Theresa May still refuses to get on board, however, and is clinging on to a deal that we know can’t get through parliament. You need a New Year’s dook in the Forth to come to your senses, Theresa.

Hogmanay also marks another year with Labour out of power, with Jeremy Corbyn seemingly as determined as the Prime Minister to steamroll through Brexit. It is my passionate belief that this country needs a Labour government, but that isn’t going to happen if we are prepared to abandon the views of the party membership and sacrifice so many livelihoods by pressing ahead with a reckless Brexit.

Closer to home, constitutional chaos is Nicola Sturgeon’s specialist subject. What isn’t in her armoury, however, is how to successfully deliver public services.

The SNP has utterly failed in its commitment to end the attainment gap in education, while teachers are now in open revolt with the Government.

As for the NHS, it has been one failure after another – and nowhere is the impact felt more than here in the Lothians.

READ MORE: Kezia Dugdale: Edinburgh’s vulnerable suffer amid SNP cuts

Waiting-time targets are nowhere near to being met, ‘delayed discharge’ remains a huge problem, and health boards are being starved of cash.

The same can be said of our councils, which are being short-changed by the Scottish Government. In Edinburgh, the consequences have been dire.

Community initiatives that deliver vital services, such as the Pilton Community Health Project, are at risk – and others have been lost for good.

There is a housing crisis and a social care crisis in the city, with our most vulnerable residents paying the price.

When constitutional politics dominates the agenda, public services always suffer – but this must change in 2019.

It is pointless – and impossible – to predict what will happen in the coming months. However, as always at the start of a new year, I am optimistic and hopeful.

Optimistic that the travesty of Brexit can be stopped, and hopeful that the delivery of public services will once again rise to the top of the political agenda.

A happy New Year to all News readers, and my very best wishes for 2019.

SNP Government lets down kids in one of Scotland’s most deprived areas

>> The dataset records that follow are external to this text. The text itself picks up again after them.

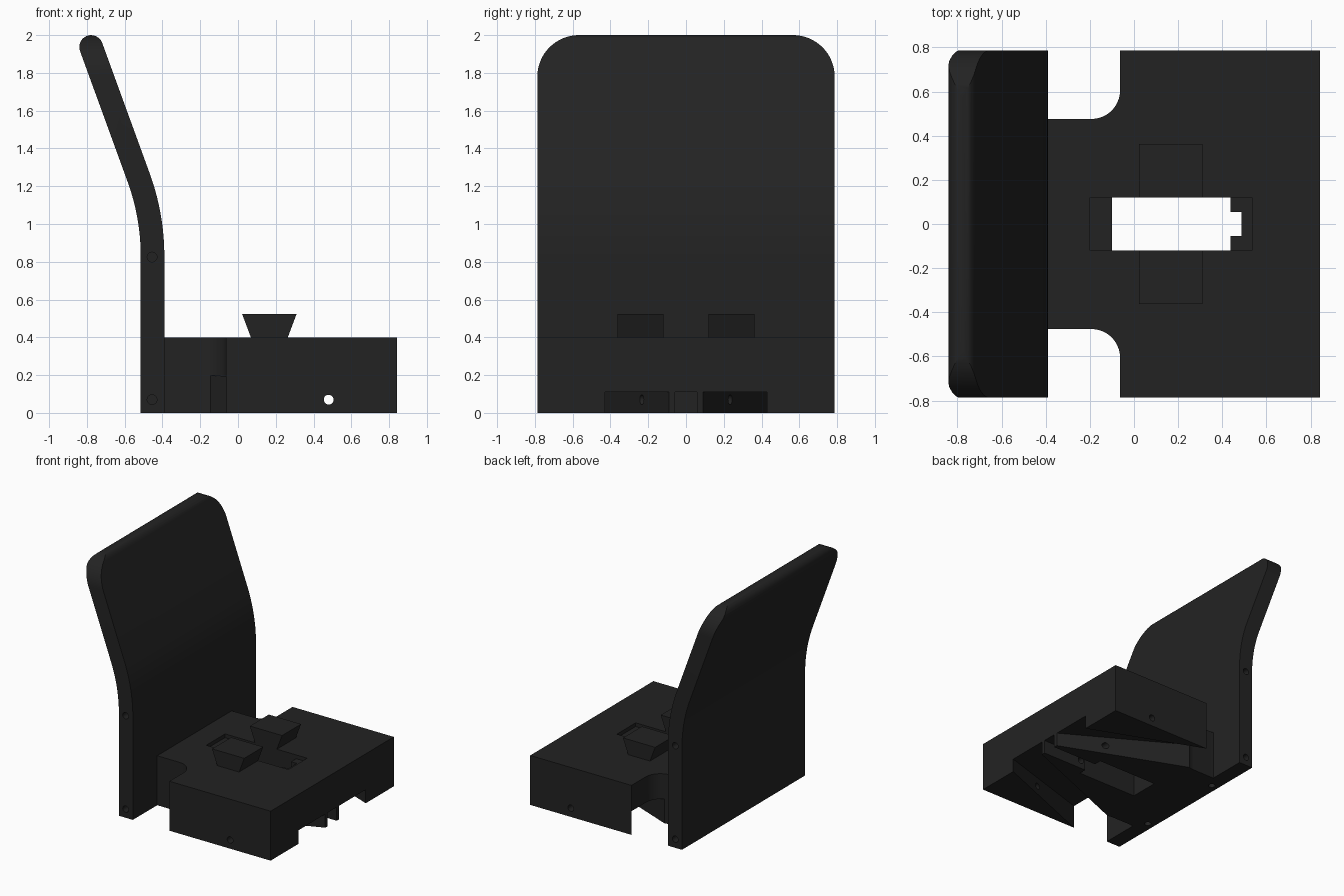
import bpy, bmesh, math
from mathutils import Vector

if "Cube" in bpy.data.objects:
    bpy.data.objects.remove(bpy.data.objects["Cube"])

black = bpy.data.materials.new("charcoal black")
black.diffuse_color = (0.0165, 0.0165, 0.0165, 1)
black.use_nodes = True
black.node_tree.nodes["Principled BSDF"].inputs["Base Color"].default_value = black.diffuse_color


def solid(name, ring_a, ring_b, cutter=False):
    """Closed solid between two matching rings of points."""
    bm = bmesh.new()
    a = [bm.verts.new(p) for p in ring_a]
    b = [bm.verts.new(p) for p in ring_b]
    n = len(a)
    bm.faces.new(a)
    bm.faces.new(b[::-1])
    for i in range(n):
        j = (i + 1) % n
        bm.faces.new((a[i], b[i], b[j], a[j]))
    bmesh.ops.recalc_face_normals(bm, faces=bm.faces)
    mesh = bpy.data.meshes.new(name)
    bm.to_mesh(mesh)
    bm.free()
    mesh.materials.append(black)
    ob = bpy.data.objects.new(name, mesh)
    bpy.context.collection.objects.link(ob)
    ob.hide_render = cutter
    return ob


def box(name, x0, x1, y0, y1, z0, z1, cutter=True):
    plan = [(x0, y0), (x1, y0), (x1, y1), (x0, y1)]
    return solid(name, [(x, y, z0) for x, y in plan], [(x, y, z1) for x, y in plan], cutter)


def drill(name, start, end, r=0.026):
    """Round hole cutter between two points."""
    s, e = Vector(start), Vector(end)
    q = (e - s).to_track_quat('Z', 'Y')
    ring = [q @ Vector((r * math.cos(t * math.tau / 20), r * math.sin(t * math.tau / 20), 0)) for t in range(20)]
    return solid(name, [s + p for p in ring], [e + p for p in ring], True)


def arc(cx, cy, r, a0, a1, n=12):
    return [(cx + r * math.cos(math.radians(a0 + (a1 - a0) * i / n)),
             cy + r * math.sin(math.radians(a0 + (a1 - a0) * i / n))) for i in range(n + 1)]


def boolean(ob, cutters, operation='DIFFERENCE'):
    """Apply the cutters to the object and remove them."""
    for c in cutters:
        m = ob.modifiers.new("cut", 'BOOLEAN')
        m.object, m.operation, m.solver = c, operation, 'EXACT'
        bpy.context.view_layer.objects.active = ob
        bpy.ops.object.modifier_apply(modifier=m.name)
        bpy.data.objects.remove(c)


def smooth(ob):
    bpy.ops.object.select_all(action='DESELECT')
    ob.select_set(True)
    bpy.context.view_layer.objects.active = ob
    bpy.ops.object.shade_smooth_by_angle(angle=math.radians(30))


# Backrest: vertical panel that bends back 20 degrees, with a round top edge
BEND, T, Z_BEND, R_IN = 20, 0.125, 0.83, 1.15
cx = -0.515 - R_IN
inner = arc(cx, Z_BEND, R_IN + T, 0, BEND, 14)
outer = arc(cx, Z_BEND, R_IN, 0, BEND, 14)
lean = Vector((-math.sin(math.radians(BEND)), math.cos(math.radians(BEND))))
mid = (Vector(inner[-1]) + Vector(outer[-1])) / 2
cap = mid + lean * ((2.0 - T / 2 - mid.y) / lean.y)
profile = [(-0.39, 0)] + inner + arc(cap.x, cap.y, T / 2, BEND, BEND + 180, 12) + outer[::-1] + [(-0.515, 0)]
W = 0.787
backrest = solid("backrest", [(x, -W, z) for x, z in profile], [(x, W, z) for x, z in profile])
# Rounded upper corners
R = 0.22
outline = [(-W, -0.1), (W, -0.1)] + arc(W - R, 2 - R, R, 0, 90, 16) + arc(R - W, 2 - R, R, 90, 180, 16)
mask = solid("corner_mask", [(-1.2, y, z) for y, z in outline], [(0, y, z) for y, z in outline], True)
boolean(backrest, [mask], 'INTERSECT')
# Screw holes in the sides and bottom of the backrest
holes = []
for s in (-1, 1):
    holes += [drill("side_hole", (-0.455, s * 0.9, z), (-0.455, s * 0.66, z)) for z in (0.07, 0.825)]
    holes.append(drill("bottom_hole", (-0.455, s * 0.38, -0.1), (-0.455, s * 0.38, 0.12)))
boolean(backrest, holes)
smooth(backrest)

# Base block with a narrower filleted neck behind
half = [(0.843, W), (-0.063, W)] + arc(-0.193, 0.606, 0.13, 0, -90, 12) + [(-0.39, 0.476)]
plan = half + [(x, -y) for x, y in half[::-1]]
base = solid("base", [(x, y, 0) for x, y in plan], [(x, y, 0.4) for x, y in plan])

# Diagonal channels under the base, roof rising towards the back
cuts = []
for s in (-1, 1):
    quad = [(0.89, 0.07), (0.89, 0.41), (-0.2, 0.842), (-0.2, 0.506)]
    cuts.append(solid("channel", [(x, s * y, -0.1) for x, y in quad],
                      [(x, s * y, 0.11 + 0.09 * (0.84 - x)) for x, y in quad], True))
cuts += [
    box("top_recess", -0.2, 0.535, -0.12, 0.12, 0.37, 0.5),
    box("through_slot", -0.1, 0.437, -0.12, 0.12, -0.1, 0.5),
    box("key_slot", 0.4, 0.488, -0.055, 0.055, -0.1, 0.5),
    box("front_slot", 0.4, 0.9, -0.058, 0.058, -0.1, 0.11),
    drill("axle_hole", (0.48, -1, 0.07), (0.48, 1, 0.07)),
]
boolean(base, cuts)
smooth(base)

# Flared blocks standing on both sides of the slot
for s, side in ((-1, "front"), (1, "rear")):
    flare = [(0.07, 0.395), (0.262, 0.395), (0.31, 0.523), (0.022, 0.523)]
    solid(side + "_flared_block", [(x, s * 0.12, z) for x, z in flare], [(x, s * 0.363, z) for x, z in flare])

Next week, the consultation period for the project to build a replacement Castlebrae High School will get under way.

This moment has been a long time coming.

The 12-week consultation period comes before formal submission of the planning application, and will include initial design concepts.

For those in the local area who want to find out more, look out for adverts in this newspaper and check out the council’s website from next Monday. There will also be local drop-in sessions for residents.

It’s great news that a new school is finally on course to be delivered.

However, I remain disappointed that council chiefs have been forced to press ahead with scaled-back proposals for Castlebrae.

That’s because if they wait to find out if the Scottish Government is willing to put up cash to deliver the new school the community deserves, they will have to hold on until 2021 to learn their fate.

That’s far too long for children to be taught in unfit classrooms.

So the council is pressing ahead by itself, using its own money for what I am hopeful will be an excellently designed school, but one that falls short of what could be delivered if the Government had helped out financially.

Ministers are letting down the Craigmillar community, which has some of the highest levels of deprivation and attainment challenges in the country.

This is utterly unacceptable, and it’s time for the SNP Government to take its devolved responsibilities seriously and use its tax powers to invest in education.